> **WORK TO BE COMPLETED**: The records below need to be set down again exactly; their images stay out.

Start of Block

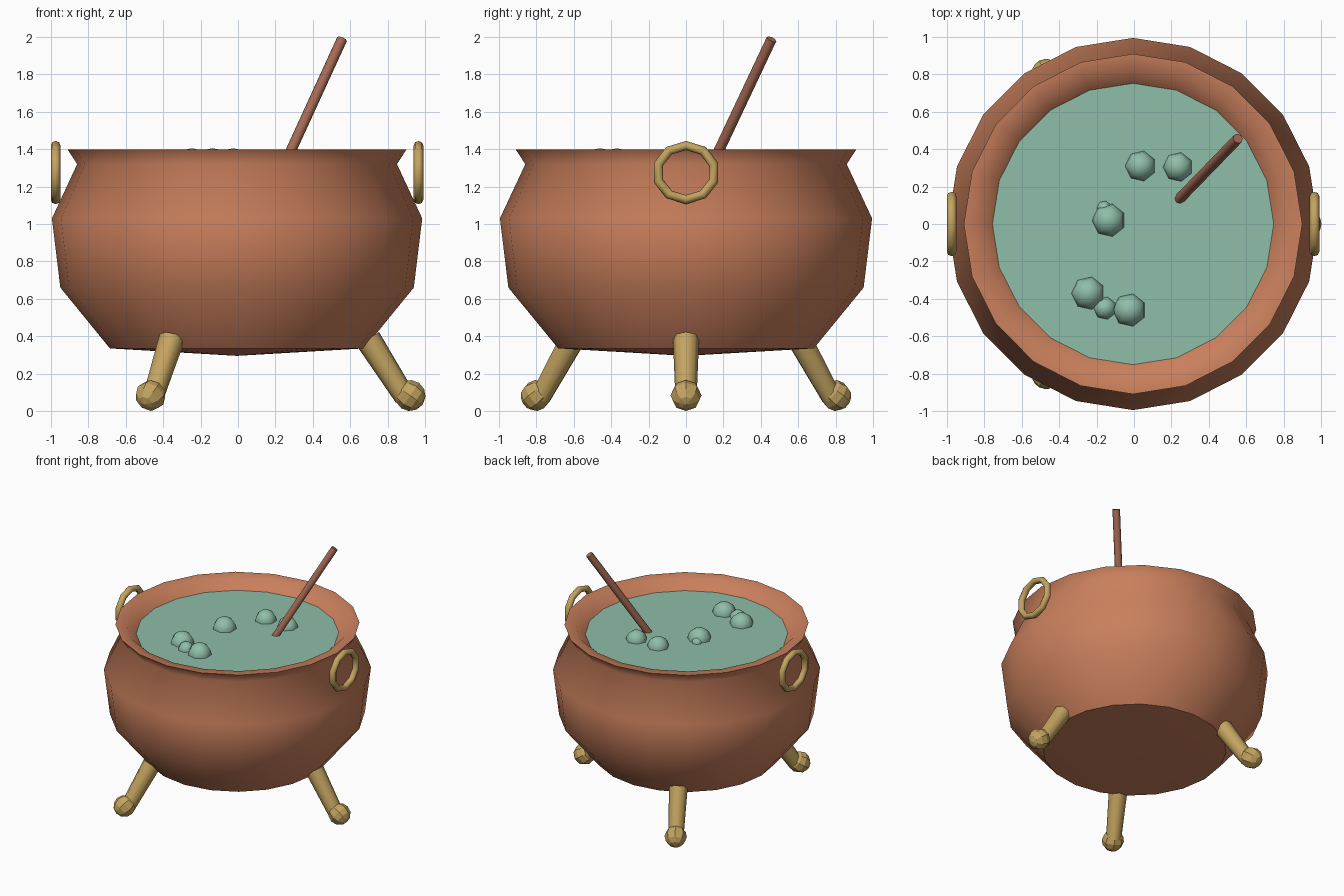
import bpy, bmesh, math
from mathutils import Vector, Matrix

if "Cube" in bpy.data.objects:
    bpy.data.objects.remove(bpy.data.objects["Cube"])

CX = -0.005          # pot axis
SIDES = 20


def srgb(r, g, b):
    return tuple(((c / 255 + 0.055) / 1.055) ** 2.4 for c in (r, g, b)) + (1.0,)


def material(name, rgb):
    m = bpy.data.materials.new(name)
    m.diffuse_color = srgb(*rgb)
    m.use_nodes = True
    m.node_tree.nodes["Principled BSDF"].inputs["Base Color"].default_value = m.diffuse_color
    return m


copper = material("copper", (201, 127, 92))
brass = material("brass", (196, 164, 96))
green = material("green_liquid", (143, 190, 168))
wood = material("brown_wood", (165, 106, 84))


def finish(bm, name, mat, smooth=True, angle=None):
    bmesh.ops.recalc_face_normals(bm, faces=bm.faces)
    for f in bm.faces:
        f.smooth = smooth
    if angle:
        for e in bm.edges:
            if len(e.link_faces) == 2 and e.calc_face_angle() > math.radians(angle):
                e.smooth = False
    me = bpy.data.meshes.new(name)
    bm.to_mesh(me)
    bm.free()
    me.materials.append(mat)
    ob = bpy.data.objects.new(name, me)
    bpy.context.collection.objects.link(ob)
    return ob


def rod(name, a, b, ra, rb, sides, mat):
    """Tapered rod from point a to point b."""
    a, b = Vector(a), Vector(b)
    d = b - a
    bm = bmesh.new()
    mtx = Matrix.Translation((a + b) / 2) @ d.to_track_quat('Z', 'Y').to_matrix().to_4x4()
    bmesh.ops.create_cone(bm, cap_ends=True, segments=sides, radius1=ra, radius2=rb,
                          depth=d.length, matrix=mtx)
    return finish(bm, name, mat, angle=65)


def ball(name, loc, r, seg, rings, mat, rot=Matrix(), smooth=True):
    bm = bmesh.new()
    bmesh.ops.create_uvsphere(bm, u_segments=seg, v_segments=rings, radius=r,
                              matrix=Matrix.Translation(loc) @ rot)
    return finish(bm, name, mat, smooth)


# Pot: revolved profile with rolled rim
profile = [(0, 0.295), (0.68, 0.335), (0.945, 0.66), (0.99, 1.03), (0.855, 1.32),
           (0.905, 1.397), (0.825, 1.392), (0.74, 1.305)]
bm = bmesh.new()
pts = [bm.verts.new((CX, r, z)) for r, z in profile]
edges = [bm.edges.new(p) for p in zip(pts, pts[1:])]
bmesh.ops.spin(bm, geom=pts + edges, cent=(CX, 0, 0), axis=(0, 0, 1),
               angle=math.tau, steps=SIDES, use_merge=False)
bmesh.ops.remove_doubles(bm, verts=bm.verts, dist=0.001)
for e in bm.edges:
    z1, z2 = (v.co.z for v in e.verts)
    if abs(z1 - z2) < 1e-4 and min(abs(z1 - 0.335), abs(z1 - 1.397)) < 1e-3:
        e.smooth = False     # crisp base and rim edges
pot = finish(bm, "pot", copper)
pot.data.transform(Matrix.Translation((CX, 0, 0)) @ Matrix.Diagonal((1, 1.005, 1, 1))
                   @ Matrix.Translation((-CX, 0, 0)))

# Liquid surface
bm = bmesh.new()
bmesh.ops.create_circle(bm, cap_ends=True, segments=SIDES, radius=0.752,
                        matrix=Matrix.Translation((CX, 0, 1.318)))
for f in bm.faces:
    if f.normal.z < 0:
        f.normal_flip()
me = bpy.data.meshes.new("liquid")
bm.to_mesh(me)
bm.free()
me.materials.append(green)
bpy.context.collection.objects.link(bpy.data.objects.new("liquid", me))

# Bubbles
for i, (x, y, r) in enumerate([(0.035, 0.31, 0.083), (0.235, 0.305, 0.08), (-0.135, 0.02, 0.09),
                               (-0.16, 0.085, 0.04), (-0.245, -0.37, 0.09),
                               (-0.155, -0.45, 0.062), (-0.025, -0.46, 0.09)]):
    ball(f"bubble_{i + 1}", (x, y, 1.315), r, 7, 8, green, Matrix.Rotation(math.pi / 2, 4, 'Z'))

# Stirring stick
rod("stirring_stick", (0.195, 0.085, 1.2), (0.556, 0.457, 1.988), 0.028, 0.028, 8, wood)

# Three splayed legs with ball feet
for i in range(3):
    a = math.tau * i / 3
    c, s = math.cos(a), math.sin(a)
    rod(f"leg_{i + 1}", (CX + 0.897 * c, 0.897 * s, 0.075), (CX + 0.70 * c, 0.70 * s, 0.385),
        0.057, 0.07, 8, brass)
    rot = Matrix.Rotation(a, 4, 'Z') @ Matrix.Rotation(math.radians(125), 4, 'Y')
    ball(f"foot_{i + 1}", (CX + 0.925 * c, 0.925 * s, 0.083), 0.083, 8, 6, brass, rot, False)

# Ring handles on both sides
for side, x in (("left", -0.975), ("right", 0.965)):
    bm = bmesh.new()
    loops = []
    for i in range(10):
        a = math.tau * i / 10
        loop = []
        for j in range(8):
            b = math.tau * j / 8
            r = 0.149 + 0.025 * math.cos(b)
            loop.append(bm.verts.new((x + 0.026 * math.sin(b), 1.04 * r * math.sin(a),
                                      1.275 + 0.97 * r * math.cos(a))))
        loops.append(loop)
    for i in range(10):
        p, q = loops[i], loops[(i + 1) % 10]
        for j in range(8):
            k = (j + 1) % 8
            bm.faces.new((p[j], q[j], q[k], p[k]))
    finish(bm, f"ring_handle_{side}", brass)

End of Block

> **SOLUTION FOR THIS PROBLEM**:
import bpy, bmesh, math
from mathutils import Vector, Matrix

if "Cube" in bpy.data.objects:
    bpy.data.objects.remove(bpy.data.objects["Cube"])

CX = -0.005          # pot axis
SIDES = 20


def srgb(r, g, b):
    return tuple(((c / 255 + 0.055) / 1.055) ** 2.4 for c in (r, g, b)) + (1.0,)


def material(name, rgb):
    m = bpy.data.materials.new(name)
    m.diffuse_color = srgb(*rgb)
    m.use_nodes = True
    m.node_tree.nodes["Principled BSDF"].inputs["Base Color"].default_value = m.diffuse_color
    return m


copper = material("copper", (201, 127, 92))
brass = material("brass", (196, 164, 96))
green = material("green_liquid", (143, 190, 168))
wood = material("brown_wood", (165, 106, 84))


def finish(bm, name, mat, smooth=True, angle=None):
    bmesh.ops.recalc_face_normals(bm, faces=bm.faces)
    for f in bm.faces:
        f.smooth = smooth
    if angle:
        for e in bm.edges:
            if len(e.link_faces) == 2 and e.calc_face_angle() > math.radians(angle):
                e.smooth = False
    me = bpy.data.meshes.new(name)
    bm.to_mesh(me)
    bm.free()
    me.materials.append(mat)
    ob = bpy.data.objects.new(name, me)
    bpy.context.collection.objects.link(ob)
    return ob


def rod(name, a, b, ra, rb, sides, mat):
    """Tapered rod from point a to point b."""
    a, b = Vector(a), Vector(b)
    d = b - a
    bm = bmesh.new()
    mtx = Matrix.Translation((a + b) / 2) @ d.to_track_quat('Z', 'Y').to_matrix().to_4x4()
    bmesh.ops.create_cone(bm, cap_ends=True, segments=sides, radius1=ra, radius2=rb,
                          depth=d.length, matrix=mtx)
    return finish(bm, name, mat, angle=65)


def ball(name, loc, r, seg, rings, mat, rot=Matrix(), smooth=True):
    bm = bmesh.new()
    bmesh.ops.create_uvsphere(bm, u_segments=seg, v_segments=rings, radius=r,
                              matrix=Matrix.Translation(loc) @ rot)
    return finish(bm, name, mat, smooth)


# Pot: revolved profile with rolled rim
profile = [(0, 0.295), (0.68, 0.335), (0.945, 0.66), (0.99, 1.03), (0.855, 1.32),
           (0.905, 1.397), (0.825, 1.392), (0.74, 1.305)]
bm = bmesh.new()
pts = [bm.verts.new((CX, r, z)) for r, z in profile]
edges = [bm.edges.new(p) for p in zip(pts, pts[1:])]
bmesh.ops.spin(bm, geom=pts + edges, cent=(CX, 0, 0), axis=(0, 0, 1),
               angle=math.tau, steps=SIDES, use_merge=False)
bmesh.ops.remove_doubles(bm, verts=bm.verts, dist=0.001)
for e in bm.edges:
    z1, z2 = (v.co.z for v in e.verts)
    if abs(z1 - z2) < 1e-4 and min(abs(z1 - 0.335), abs(z1 - 1.397)) < 1e-3:
        e.smooth = False     # crisp base and rim edges
pot = finish(bm, "pot", copper)
pot.data.transform(Matrix.Translation((CX, 0, 0)) @ Matrix.Diagonal((1, 1.005, 1, 1))
                   @ Matrix.Translation((-CX, 0, 0)))

# Liquid surface
bm = bmesh.new()
bmesh.ops.create_circle(bm, cap_ends=True, segments=SIDES, radius=0.752,
                        matrix=Matrix.Translation((CX, 0, 1.318)))
for f in bm.faces:
    if f.normal.z < 0:
        f.normal_flip()
me = bpy.data.meshes.new("liquid")
bm.to_mesh(me)
bm.free()
me.materials.append(green)
bpy.context.collection.objects.link(bpy.data.objects.new("liquid", me))

# Bubbles
for i, (x, y, r) in enumerate([(0.035, 0.31, 0.083), (0.235, 0.305, 0.08), (-0.135, 0.02, 0.09),
                               (-0.16, 0.085, 0.04), (-0.245, -0.37, 0.09),
                               (-0.155, -0.45, 0.062), (-0.025, -0.46, 0.09)]):
    ball(f"bubble_{i + 1}", (x, y, 1.315), r, 7, 8, green, Matrix.Rotation(math.pi / 2, 4, 'Z'))

# Stirring stick
rod("stirring_stick", (0.195, 0.085, 1.2), (0.556, 0.457, 1.988), 0.028, 0.028, 8, wood)

# Three splayed legs with ball feet
for i in range(3):
    a = math.tau * i / 3
    c, s = math.cos(a), math.sin(a)
    rod(f"leg_{i + 1}", (CX + 0.897 * c, 0.897 * s, 0.075), (CX + 0.70 * c, 0.70 * s, 0.385),
        0.057, 0.07, 8, brass)
    rot = Matrix.Rotation(a, 4, 'Z') @ Matrix.Rotation(math.radians(125), 4, 'Y')
    ball(f"foot_{i + 1}", (CX + 0.925 * c, 0.925 * s, 0.083), 0.083, 8, 6, brass, rot, False)

# Ring handles on both sides
for side, x in (("left", -0.975), ("right", 0.965)):
    bm = bmesh.new()
    loops = []
    for i in range(10):
        a = math.tau * i / 10
        loop = []
        for j in range(8):
            b = math.tau * j / 8
            r = 0.149 + 0.025 * math.cos(b)
            loop.append(bm.verts.new((x + 0.026 * math.sin(b), 1.04 * r * math.sin(a),
                                      1.275 + 0.97 * r * math.cos(a))))
        loops.append(loop)
    for i in range(10):
        p, q = loops[i], loops[(i + 1) % 10]
        for j in range(8):
            k = (j + 1) % 8
            bm.faces.new((p[j], q[j], q[k], p[k]))
    finish(bm, f"ring_handle_{side}", brass)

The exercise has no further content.